Rosenberg returned to performing in 2007, but he dropped out again the following year. Jon Larsen said, "Jimmy Rosenberg is one of the greatest talents in the jazz guitar world, ever, and one of the greatest tragedies. ... We worked together for twelve fantastic years before his final collapses in 2004, and we were like brothers, touring for months on end and making nine studio recordings together. During those years I heard some of the most fantastic music ever played on guitar."[2]


  • Safari, The Gipsy Kids (Hot Club, 1994)
  • Swinging with Jimmy Rosenberg (Hot Club, 1996)
  • Sinti featuring Jimmy Rosenberg (Columbia, 1996)
  • Hot Shots – Hot Club de Norvège with Jimmy Rosenberg, Babik Reinhardt and Romane (Hot Club, 1997)
  • Hot Club Presents Jimmy Rosenberg with Biréli Lagrène and Angelo Debarre (a.k.a The One and Only Jimmy Rosenberg (Hot Club, 1998)
  • Hot Club de Norvege featuring Ola Kvernberg and Jimmy Rosenberg (2000)
  • Swinging with Vertavo, Angelo Debarre & Jimmy Rosenberg featuring Ulf Wakenius, (Hot Club, 2001)
  • Hot Club de Suede (Hot Club, 2003)
  • Django's Tiger (Hot Club, 2003)
  • Trio (Hot Club, 2004)
  • Rose Room with Stian Carstensen (Hot Club, 2005)

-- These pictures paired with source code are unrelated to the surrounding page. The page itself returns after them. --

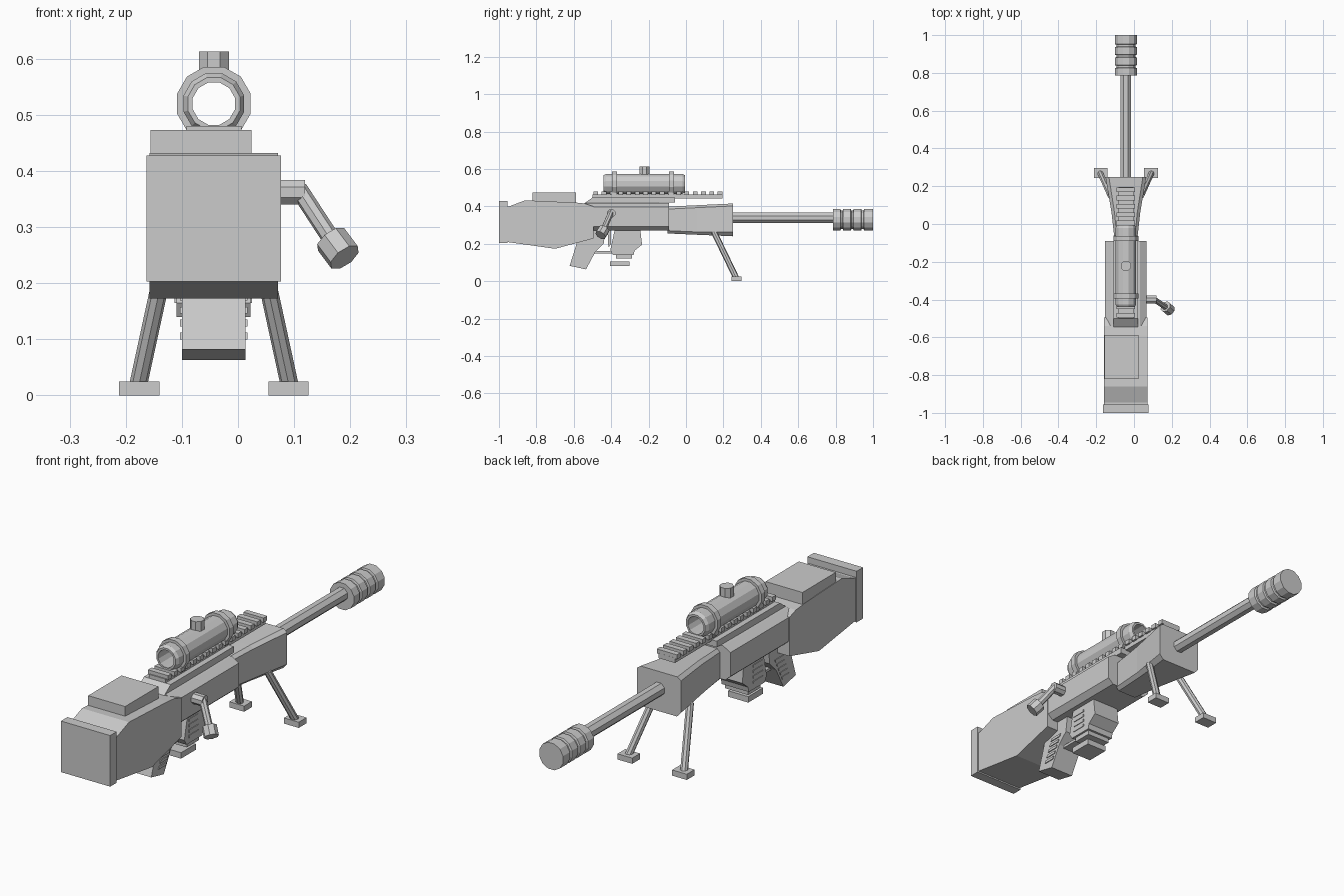
import bpy, bmesh, math
from mathutils import Vector

CX = -0.043  # centre line of the rifle


def finish(name, bm):
    bmesh.ops.recalc_face_normals(bm, faces=bm.faces)
    me = bpy.data.meshes.new(name)
    bm.to_mesh(me)
    bm.free()
    ob = bpy.data.objects.new(name, me)
    bpy.context.collection.objects.link(ob)
    return ob


def loft(name, rings, closed=False):
    """Skin a list of point rings; capped unless closed into a loop."""
    bm = bmesh.new()
    vs = [[bm.verts.new(p) for p in r] for r in rings]
    n = len(vs[0])
    pairs = list(zip(vs, vs[1:])) + ([(vs[-1], vs[0])] if closed else [])
    for a, b in pairs:
        for i in range(n):
            j = (i + 1) % n
            bm.faces.new((a[i], a[j], b[j], b[i]))
    if not closed:
        bm.faces.new(vs[0])
        bm.faces.new(vs[-1])
    return finish(name, bm)


def box(name, x0, x1, y0, y1, z0, z1):
    return loft(name, [[(x0, y0, z), (x1, y0, z), (x1, y1, z), (x0, y1, z)] for z in (z0, z1)])


def side_profile(name, pts, x0, x1):
    return loft(name, [[(x, y, z) for y, z in pts] for x in (x0, x1)])


def lathe(name, prof, z, sides, closed=False):
    """Revolve (y, radius) points about the y axis at height z."""
    ang = [2 * math.pi * (i + 0.5) / sides for i in range(sides)]
    return loft(name, [[(CX + r * math.cos(a), y, z + r * math.sin(a)) for a in ang]
                       for y, r in prof], closed)


def rod(name, p, q, r, sides=8):
    p, q = Vector(p), Vector(q)
    rot = (q - p).to_track_quat('Z', 'Y')
    ring = [rot @ Vector((r * math.cos(a), r * math.sin(a), 0))
            for a in (2 * math.pi * (i + 0.5) / sides for i in range(sides))]
    return loft(name, [[c + v for v in ring] for c in (p, q)])


def section(y, w, wt, wb, z):
    """Chamfered eight-sided section; z = four heights from bottom to top."""
    half = [(wb, z[0]), (w, z[1]), (w, z[2]), (wt, z[3])]
    return [(CX + x, y, h) for x, h in half] + [(CX - x, y, h) for x, h in reversed(half)]


# Stock, butt pad and cheek rest
side_profile("stock", [(-0.96, 0.21), (-0.70, 0.173), (-0.495, 0.228), (-0.495, 0.40),
                       (-0.54, 0.415), (-0.59, 0.42), (-0.86, 0.432), (-0.945, 0.40), (-0.96, 0.40)], -0.158, 0.071)
box("butt_pad", -0.163, 0.077, -1.0, -0.955, 0.203, 0.428)
box("cheek_rest", -0.156, 0.024, -0.82, -0.588, 0.41, 0.473)

# Receiver and flared handguard
zs = (0.27, 0.292, 0.397, 0.418)
loft("receiver", [section(y, 0.11, 0.076, 0.085, zs) for y in (-0.54, -0.09)])
loft("handguard", [section(-0.10, 0.058, 0.045, 0.045, (0.255, 0.27, 0.385, 0.398)),
                   section(0.06, 0.076, 0.06, 0.06, (0.248, 0.263, 0.393, 0.406)),
                   section(0.25, 0.108, 0.09, 0.088, (0.24, 0.262, 0.402, 0.415))])

# Accessory rail with teeth
side_profile("rail_base", [(-0.545, 0.415), (-0.50, 0.447), (-0.06, 0.447), (-0.06, 0.42)],
             CX - 0.065, CX + 0.065)
box("rail", CX - 0.04, CX + 0.04, -0.50, 0.195, 0.442, 0.464)
for i in range(16):
    y = -0.495 + i * 0.0443
    box("rail_tooth", CX - 0.049, CX + 0.049, y, y + 0.025, 0.46, 0.48)

# Scope: open tube, two mounting rings, turret
lathe("scope_tube", [(-0.44, 0.048), (-0.427, 0.056), (-0.02, 0.056), (-0.005, 0.048),
                     (-0.005, 0.039), (-0.44, 0.039)], 0.52, 12, True)
for y in (-0.395, -0.09):
    lathe("scope_ring", [(y, 0.068), (y + 0.026, 0.068), (y + 0.026, 0.054), (y, 0.054)], 0.52, 12, True)
    box("scope_foot", CX - 0.045, CX + 0.045, y, y + 0.026, 0.455, 0.478)
rod("scope_turret", (CX, -0.222, 0.57), (CX, -0.222, 0.613), 0.029)

# Barrel and grooved muzzle brake
lathe("barrel", [(0.24, 0.03), (0.80, 0.03)], 0.338, 8)
prof = []
for i in range(4):
    y = 0.785 + i * 0.0557
    prof += [(y, 0.06), (y + 0.04, 0.06)]
    if i < 3:
        prof += [(y + 0.043, 0.052), (y + 0.053, 0.052)]
prof[-1] = (1.0, 0.06)
lathe("muzzle_brake", prof, 0.328, 12)

# Bolt handle
rod("bolt_stub", (0.055, -0.4, 0.362), (0.119, -0.4, 0.362), 0.024)
rod("bolt_arm", (0.108, -0.4, 0.368), (0.17, -0.442, 0.273), 0.016)
rod("bolt_knob", (0.166, -0.437, 0.278), (0.190, -0.457, 0.246), 0.031)

# Grip with side ridges, trigger and guard
side_profile("grip", [(-0.575, 0.26), (-0.585, 0.20), (-0.622, 0.082), (-0.535, 0.063),
                      (-0.485, 0.155), (-0.44, 0.20), (-0.43, 0.28)], -0.10, 0.013)
for i in range(5):
    t = i * 0.023
    side_profile("grip_ridge", [(-0.575 + t * 0.4, 0.10 + t), (-0.525 + t * 0.5, 0.10 + t),
                                (-0.52 + t * 0.5, 0.112 + t), (-0.57 + t * 0.4, 0.112 + t)], -0.103, 0.017)
box("trigger_guard", CX - 0.03, CX + 0.03, -0.495, -0.385, 0.148, 0.16)
side_profile("trigger", [(-0.42, 0.28), (-0.40, 0.28), (-0.40, 0.20), (-0.415, 0.18)], CX - 0.012, CX + 0.012)

# Magazine well, magazine and loose floor plate
side_profile("magazine_well", [(-0.38, 0.28), (-0.405, 0.165), (-0.39, 0.14), (-0.28, 0.14), (-0.275, 0.163),
                               (-0.235, 0.195), (-0.245, 0.28)], -0.11, 0.022)
box("magazine", -0.10, 0.013, -0.375, -0.29, 0.12, 0.2)
for i in range(4):
    z = 0.165 + i * 0.024
    box("magazine_rib", -0.113, 0.025, -0.375, -0.31, z, z + 0.011)
box("floor_plate", -0.092, 0.006, -0.405, -0.302, 0.08, 0.106)

# Bipod legs and feet
for s in (-1, 1):
    rod("bipod_leg", (CX + s * 0.082, 0.15, 0.262), (CX + s * 0.135, 0.268, 0.018), 0.016)
    x = CX + s * 0.133
    box("bipod_foot", x - 0.036, x + 0.036, 0.243, 0.297, 0.0, 0.025)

  • Jimmy Rosenberg: The Father, the Son, and the Talent (2006)
  • Jimmy Rosenberg Is Back (2007)
  • Jimmy Rosenberg at the Bimhuis (2008)
  • Jon and Jimmy (2010)


  1. ^ Ratliff, Ben (12 December 1998). "Honoring Grappelli by Imitating His Techniques". The New York Times. Retrieved 29 August 2017. 
  2. ^ a b c Yanow, Scott (2013). The Great Jazz Guitarists. San Francisco: Backbeat. p. 168. ISBN 978-1-61713-023-6. 

External links

This page was last modified 01.08.2018 21:11:01

This article uses material from the article Jimmy Rosenberg from the free encyclopedia Wikipedia and it is licensed under the GNU Free Documentation License.